Top of Dataset

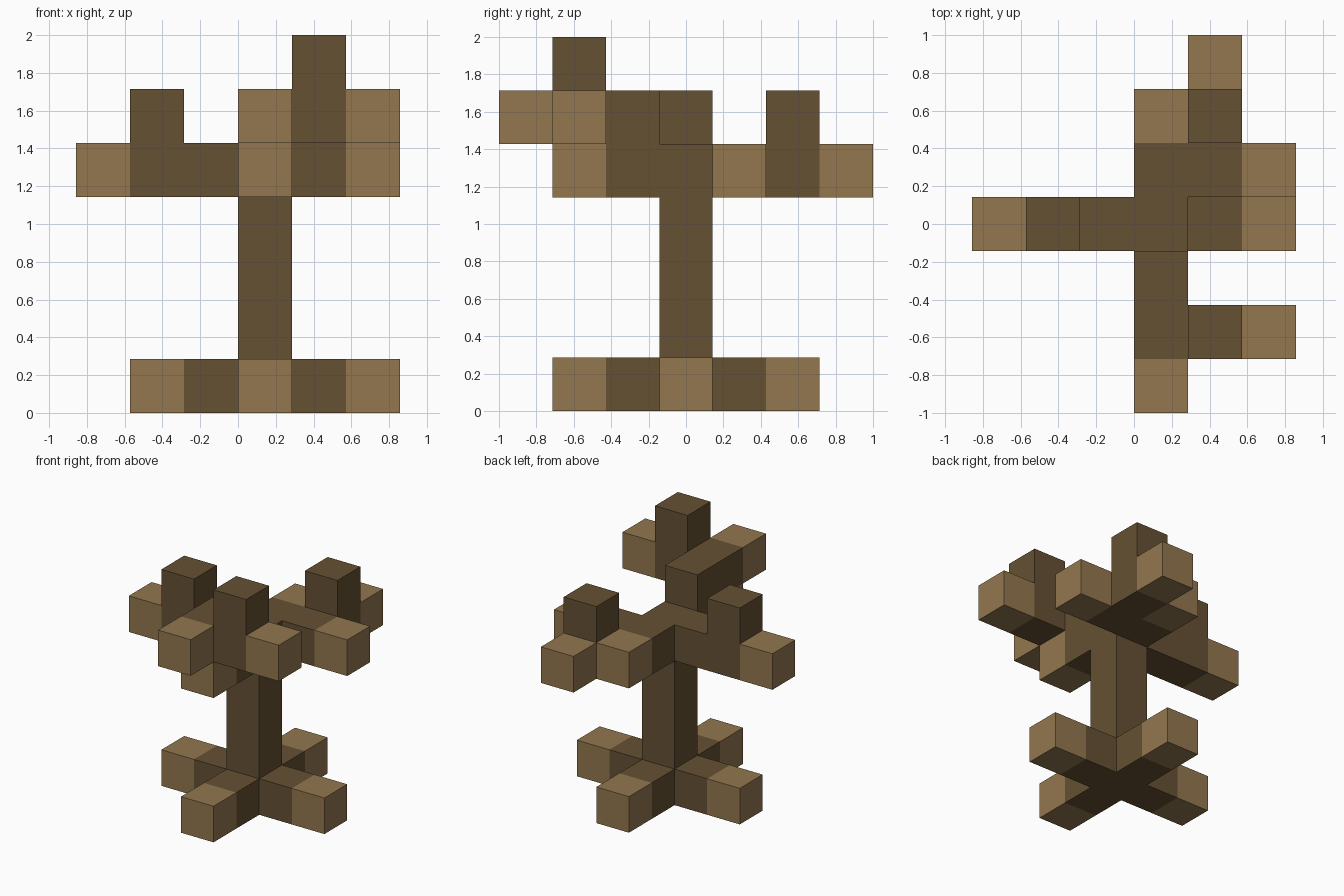
import bpy
from mathutils import Vector

cube = bpy.data.objects.get("Cube")
if cube:
    bpy.data.objects.remove(cube, do_unlink=True)

U = 2 / 7  # edge of one block


def material(name, rgb):
    m = bpy.data.materials.new(name)
    m.use_nodes = True
    m.diffuse_color = (*rgb, 1)
    m.node_tree.nodes["Principled BSDF"].inputs["Base Color"].default_value = (*rgb, 1)
    return m


BARK = material("dark bark", (0.13, 0.082, 0.033))
TIP = material("light wood", (0.291, 0.184, 0.078))


def block(name, mat, first, last=None):
    """Box filling the grid cells from first to last, both included."""
    a, b = Vector(first), Vector(last or first)
    bpy.ops.mesh.primitive_cube_add(size=1)
    ob = bpy.context.object
    ob.name = name
    ob.data.name = name
    # cells are offset half a block in x and z
    centre = ((a + b) / 2 + Vector((0.5, 0, 0.5))) * U
    size = (b - a + Vector((1, 1, 1))) * U
    for v in ob.data.vertices:
        v.co = Vector(p * s for p, s in zip(v.co, size))
    ob.location = centre
    ob.data.materials.append(mat)
    return ob


# Trunk
block("trunk", BARK, (0, 0, 0), (0, 0, 4))

# Four roots with light ends
for side, dx, dy in (("left", 1, 0), ("right", -1, 0), ("back", 0, 1), ("front", 0, -1)):
    block(side + "_root", BARK, (dx, dy, 0))
    block(side + "_root_tip", TIP, (2 * dx, 2 * dy, 0))

# Right branch with upright twig
block("right_branch", BARK, (-2, 0, 4), (-1, 0, 4))
block("right_twig", BARK, (-2, 0, 5))
block("right_branch_tip", TIP, (-3, 0, 4))

# Front branch stepping up and turning left
block("front_branch_base", BARK, (0, -1, 4), (0, -1, 5))
block("front_branch", BARK, (0, -2, 5), (1, -2, 5))
block("front_twig", BARK, (1, -2, 6))
block("front_branch_lower_tip", TIP, (0, -2, 4))
block("front_branch_front_tip", TIP, (0, -3, 5))
block("front_branch_left_tip", TIP, (2, -2, 5))

# Back branch turning left, then back, with upright twig
block("back_branch", BARK, (0, 1, 4), (1, 1, 4))
block("back_twig", BARK, (1, 2, 4), (1, 2, 5))
block("back_branch_left_tip", TIP, (2, 1, 4))
block("back_branch_right_tip", TIP, (0, 2, 4))
block("back_branch_back_tip", TIP, (1, 3, 4))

Bottom of Dataset

Quote the records above in full, dropping each picture.

**Output below**
import bpy
from mathutils import Vector

cube = bpy.data.objects.get("Cube")
if cube:
    bpy.data.objects.remove(cube, do_unlink=True)

U = 2 / 7  # edge of one block


def material(name, rgb):
    m = bpy.data.materials.new(name)
    m.use_nodes = True
    m.diffuse_color = (*rgb, 1)
    m.node_tree.nodes["Principled BSDF"].inputs["Base Color"].default_value = (*rgb, 1)
    return m


BARK = material("dark bark", (0.13, 0.082, 0.033))
TIP = material("light wood", (0.291, 0.184, 0.078))


def block(name, mat, first, last=None):
    """Box filling the grid cells from first to last, both included."""
    a, b = Vector(first), Vector(last or first)
    bpy.ops.mesh.primitive_cube_add(size=1)
    ob = bpy.context.object
    ob.name = name
    ob.data.name = name
    # cells are offset half a block in x and z
    centre = ((a + b) / 2 + Vector((0.5, 0, 0.5))) * U
    size = (b - a + Vector((1, 1, 1))) * U
    for v in ob.data.vertices:
        v.co = Vector(p * s for p, s in zip(v.co, size))
    ob.location = centre
    ob.data.materials.append(mat)
    return ob


# Trunk
block("trunk", BARK, (0, 0, 0), (0, 0, 4))

# Four roots with light ends
for side, dx, dy in (("left", 1, 0), ("right", -1, 0), ("back", 0, 1), ("front", 0, -1)):
    block(side + "_root", BARK, (dx, dy, 0))
    block(side + "_root_tip", TIP, (2 * dx, 2 * dy, 0))

# Right branch with upright twig
block("right_branch", BARK, (-2, 0, 4), (-1, 0, 4))
block("right_twig", BARK, (-2, 0, 5))
block("right_branch_tip", TIP, (-3, 0, 4))

# Front branch stepping up and turning left
block("front_branch_base", BARK, (0, -1, 4), (0, -1, 5))
block("front_branch", BARK, (0, -2, 5), (1, -2, 5))
block("front_twig", BARK, (1, -2, 6))
block("front_branch_lower_tip", TIP, (0, -2, 4))
block("front_branch_front_tip", TIP, (0, -3, 5))
block("front_branch_left_tip", TIP, (2, -2, 5))

# Back branch turning left, then back, with upright twig
block("back_branch", BARK, (0, 1, 4), (1, 1, 4))
block("back_twig", BARK, (1, 2, 4), (1, 2, 5))
block("back_branch_left_tip", TIP, (2, 1, 4))
block("back_branch_right_tip", TIP, (0, 2, 4))
block("back_branch_back_tip", TIP, (1, 3, 4))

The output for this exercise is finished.